Konstantinos Myrodias is a PhD candidate and Teaching Assistant in Political Economy and Development at the London School of Economics (LSE). His research focuses on the effects of the EU and IMF structural adjustment programmes on the Economic and Monetary Union. His research interests include industrial policy, structural change, and development banks. Konstantinos earned his BSc at Panteion University of Athens and his MSc at LSE. He has also been an OPAP Scholar at the European Institute at LSE, and has previously worked at the European Commission in Brussels. He was awarded scholarships from the Onassis Foundation.
Federico Nicolaci (1985) serves as Political Adviser to the Holy See, Città del Vaticano.
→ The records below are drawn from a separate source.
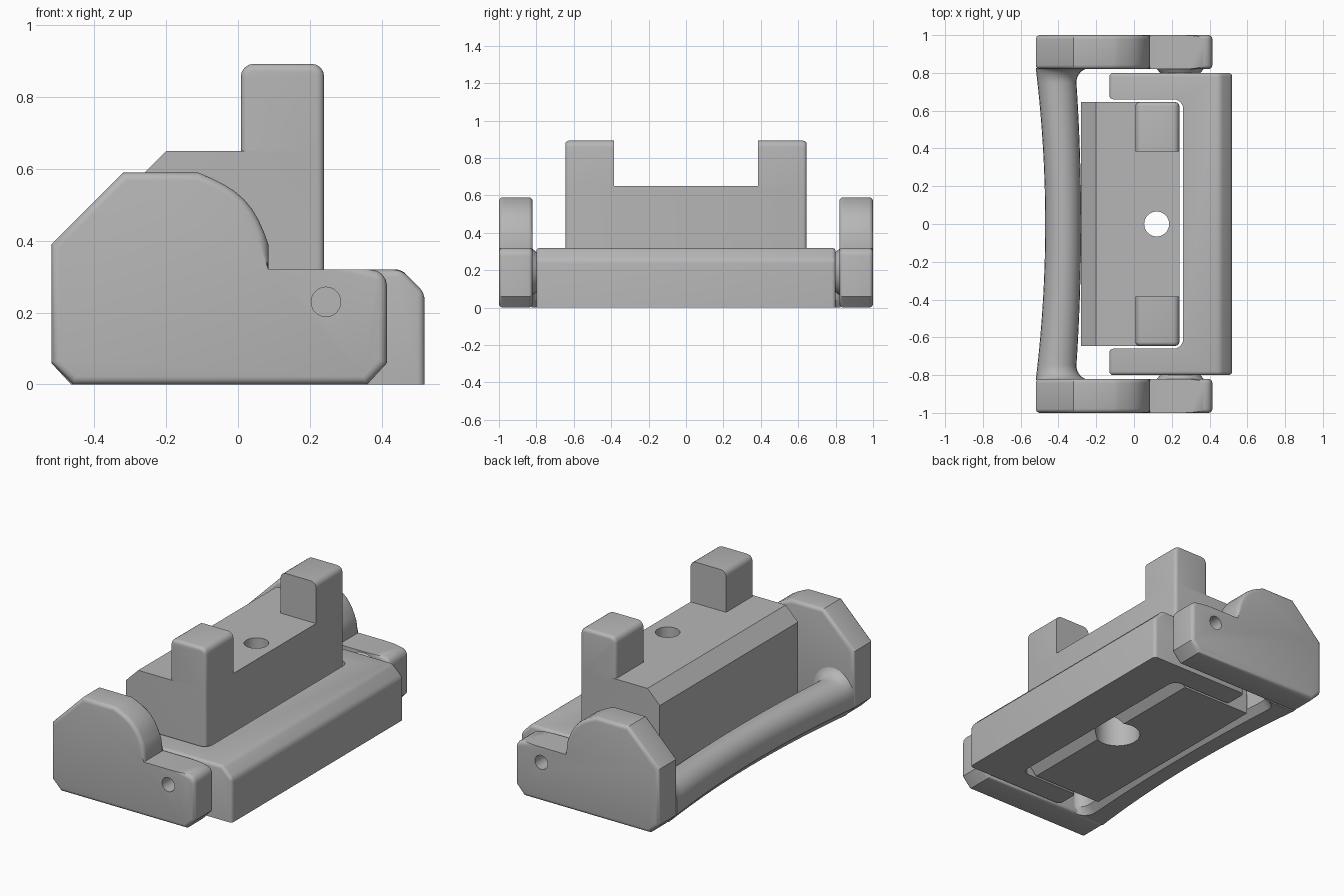
import bpy, bmesh, math
from mathutils import Vector

cube = bpy.data.objects.get("Cube")
if cube:
    bpy.data.objects.remove(cube, do_unlink=True)

grey = bpy.data.materials.new("plain grey")
grey.use_nodes = True
grey.diffuse_color = (0.47, 0.47, 0.47, 1)
grey.node_tree.nodes["Principled BSDF"].inputs["Base Color"].default_value = grey.diffuse_color


def finish(name, bm):
    """Turn a bmesh into a smooth-by-angle grey object."""
    bmesh.ops.recalc_face_normals(bm, faces=bm.faces)
    mesh = bpy.data.meshes.new(name)
    bm.to_mesh(mesh)
    bm.free()
    mesh.materials.append(grey)
    ob = bpy.data.objects.new(name, mesh)
    bpy.context.collection.objects.link(ob)
    smooth(ob)
    return ob


def smooth(ob):
    bpy.ops.object.select_all(action='DESELECT')
    ob.select_set(True)
    bpy.context.view_layer.objects.active = ob
    bpy.ops.object.shade_smooth_by_angle(angle=math.radians(32))


def prism(points, axis, lo, hi):
    """Extrude a 2D outline along y (outline in xz) or z (outline in xy)."""
    bm = bmesh.new()
    place = (lambda p, d: (p[0], d, p[1])) if axis == 'y' else (lambda p, d: (p[0], p[1], d))
    rings = [[bm.verts.new(place(p, d)) for p in points] for d in (lo, hi)]
    bm.faces.new(rings[0])
    bm.faces.new(rings[1])
    n = len(points)
    for i in range(n):
        j = (i + 1) % n
        bm.faces.new((rings[0][i], rings[0][j], rings[1][j], rings[1][i]))
    bmesh.ops.recalc_face_normals(bm, faces=bm.faces)
    return bm


def round_edges(bm, rule, width, segments=4):
    edges = [e for e in bm.edges if rule(e.verts[0].co, e.verts[1].co)]
    bmesh.ops.bevel(bm, geom=edges, offset=width, offset_type='OFFSET',
                    segments=segments, profile=0.5, affect='EDGES', clamp_overlap=True)


def near(value, *others):
    return all(abs(value - o) < 0.002 for o in others)


def cylinder(name, r1, r2, start, end):
    start, end = Vector(start), Vector(end)
    bm = bmesh.new()
    bmesh.ops.create_cone(bm, cap_ends=True, segments=40, radius1=r1, radius2=r2,
                          depth=(end - start).length)
    turn = (end - start).to_track_quat('Z', 'Y').to_matrix()
    bmesh.ops.rotate(bm, matrix=turn, verts=bm.verts)
    bmesh.ops.translate(bm, vec=(start + end) / 2, verts=bm.verts)
    return finish(name, bm)


def cut(ob, cutter):
    cutter.hide_render = True
    mod = ob.modifiers.new("hole", 'BOOLEAN')
    mod.operation, mod.solver, mod.object = 'DIFFERENCE', 'EXACT', cutter
    bpy.context.view_layer.objects.active = ob
    bpy.ops.object.modifier_apply(modifier=mod.name)
    bpy.data.objects.remove(cutter, do_unlink=True)
    smooth(ob)


# Side plates with a humped outline, a pivot hole and an inner pivot boss
ARM = 0.32
hump = [(-0.11 + 0.195 * t + 0.03 * math.sin(math.pi * t), 0.59 - 0.2 * t
         + 0.025 * math.sin(math.pi * t)) for t in [i / 8 for i in range(9)]]
outline = [(-0.46, 0), (0.36, 0), (0.415, 0.06), (0.415, ARM), (0.085, ARM)]
outline += hump[::-1] + [(-0.32, 0.59), (-0.52, 0.39), (-0.52, 0.06)]


def plate_edge(a, b):
    across = near(a.x, b.x) and near(a.z, b.z)
    if across:
        return near(a.x, 0.415) and near(a.z, ARM)
    return not near(ARM, a.z, b.z)


for side, label in ((1, "left"), (-1, "right")):
    bm = prism(outline, 'y', *sorted((side * 0.82, side * 1.0)))
    round_edges(bm, lambda a, b: near(a.x, b.x, 0.415) and near(a.z, b.z, ARM), 0.045)
    round_edges(bm, lambda a, b: plate_edge(a, b) and (a.z + b.z) / 2 < 0.6, 0.022)
    plate = finish(label + "_side_plate", bm)
    cut(plate, cylinder("hole_cutter", 0.041, 0.041,
                        (0.245, side * 0.87, 0.23), (0.245, side * 1.1, 0.23)))
    cylinder(label + "_pivot_boss", 0.13, 0.1, (0.245, side * 0.83, 0.19), (0.245, side * 0.79, 0.19))

# Bowed grip bar joining the plates, flared where it meets them
bm = bmesh.new()
rings = []
END, FLARE = 0.825, 0.08
stations = [-END + FLARE * (1 - math.cos(i * math.pi / 16)) for i in range(8)]
stations += [-END + FLARE + (END - FLARE) * i / 12 for i in range(12)]
stations += [0] + [-y for y in reversed(stations)]
for y in stations:
    bow = 1 - (y / END) ** 2
    t = max(0, (abs(y) - END + FLARE) / FLARE)
    flare = FLARE * (1 - math.sqrt(max(0, 1 - t * t)))
    outer = -0.52 + 0.05 * bow
    inner = -0.31 + 0.03 * bow + flare
    mid, half = (outer + inner) / 2, (inner - outer) / 2
    shoulder, top = 0.12, 0.22 + flare * 0.8
    section = [(outer + 0.055, 0), (inner - 0.04, 0), (inner, 0.04)]
    for i in range(13):
        a = math.pi * i / 12
        section.append((mid + half * math.cos(a), shoulder + (top - shoulder) * math.sin(a)))
    section.append((outer, 0.06))
    rings.append([bm.verts.new((x, y, z)) for x, z in section])
for a, b in zip(rings, rings[1:]):
    for i in range(len(a)):
        j = (i + 1) % len(a)
        bm.faces.new((a[i], a[j], b[j], b[i]))
bm.faces.new(rings[0])
bm.faces.new(rings[-1])
finish("grip_bar", bm)

# Central block with a stepped bore
W = 0.645
bm = prism([(-0.28, 0), (0.17, 0), (0.24, 0.07), (0.24, 0.65), (-0.2, 0.65), (-0.28, 0.57)],
           'y', -W, W)
round_edges(bm, lambda a, b: near(a.x, b.x, 0.24) and near(a.y, b.y), 0.02)
block = finish("central_block", bm)
cut(block, cylinder("bore_cutter", 0.066, 0.066, (0.12, 0, -0.1), (0.12, 0, 0.8)))
cut(block, cylinder("counterbore_cutter", 0.125, 0.125, (0.12, 0, -0.1), (0.12, 0, 0.2)))

# Upright posts at both ends of the block
for side, label in ((1, "left"), (-1, "right")):
    lo, hi = sorted((side * 0.385, side * W))
    bm = prism([(0.008, 0.64), (0.24, 0.64), (0.24, 0.893), (0.008, 0.893)], 'y', lo, hi)
    round_edges(bm, lambda a, b: near(0.893, a.z, b.z) and near(a.x, b.x), 0.035)
    round_edges(bm, lambda a, b: near(side * W, a.y, b.y) and max(a.z, b.z) > 0.65, 0.02)
    finish(label + "_post", bm)

# U-shaped bracket around the block
X0, X1, X2, Y1, Y2 = -0.13, 0.26, 0.52, 0.66, 0.8
corner = [(X1 - 0.05 + 0.05 * math.sin(a), Y1 - 0.05 + 0.05 * math.cos(a))
          for a in [i * math.pi / 12 for i in range(7)]]
upper = [(X2, Y2), (X0, Y2), (X0, Y1)] + corner
lower = [(x, -y) for x, y in reversed(upper)]
bm = prism(upper + lower, 'z', 0, ARM)
round_edges(bm, lambda a, b: near(X2, a.x, b.x) and near(ARM, a.z, b.z), 0.065, 1)
round_edges(bm, lambda a, b: (near(Y2, abs(a.y), abs(b.y)) and not near(0, a.z, b.z))
            or (near(X0, a.x, b.x) and not near(0, a.z, b.z)), 0.02)
finish("u_bracket", bm)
He studied Philosophy at Università Vita-Salute San Raffaele, Politics and Government in the EU at LSE and Diplomacy at ISPI (Milan). He is the author of Patterns of Disintegration. The EU and the Emerging European Order (Seattle 2012), Tempio vuoto. Crisi e disintegrazione dell’Europa (Milan 2013) and other essays.
Gregor Noll is professor of international law, Faculty of Law, Lund University, Sweden and is currently the holder of the Ragnar and Torsten Söderberg Foundations’ Professorship in Memory of Samuel Pufendorf.
Dr Johan Nordensvärd holds a PhD in Political Science from the University of Oldenburg, a MA in Political Science and a BA in Media and Communication from the University of Lund. He currently works as Researcher in Social Policy and Development at the London School of Economics and Political Science. His research and teaching expertise is in the fields of social justice and low carbon development, social policy and education policy.
Dr Paul Nulty is a research officer working on the QUANTESS (Quantitative Analysis of Textual Data for Social Sciences) project at the Department of Methodology at LSE. His main research focus is the development and application of methods to analyse natural language text for applications in political and social science. He is from Ireland and holds a PhD in Computational Linguistics from University College Dublin.
Professor Emilio Ontiveros Baeza teaches Economics and Business Administration at the Universidad Autónoma de Madrid since 1985, where he has been Vice Chancellor for four years. Founder and President of Analistas Financieros Internacionales (AFI). He is contributor and member of the editorial board of several magazines and journals specialised in international economy and finance. His most recent books: Global Turning Points. Understanding the challenges for business in the 21st. Century. (Cambridge University Press, 2012), Una nueva época. Los grandes retos del siglo XXI (Galaxia Gutenberg, 2012) and El Rescate (Aguilar, 2013).
Signe Opermann holds a Ph.D. in Media and Communication Studies from SödertörnUniversity. She has recently defended her thesis on media generations and change related to news consumption in Estonia and Sweden.
Dr Kevork Oskanian is a Research Fellow at the University of Birmingham’s Centre for Russian and East European Studies (CREES). He has previously taught at the University of Westminster and the London School of Economics, where he also received his PhD. His latest work – ‘Fear, Weakness and Power in the Post-Soviet South Caucasus’ – is a monograph on regional security in that part of the former Soviet Union.
Visit Kevork’s personal profile at the University of Birmingham.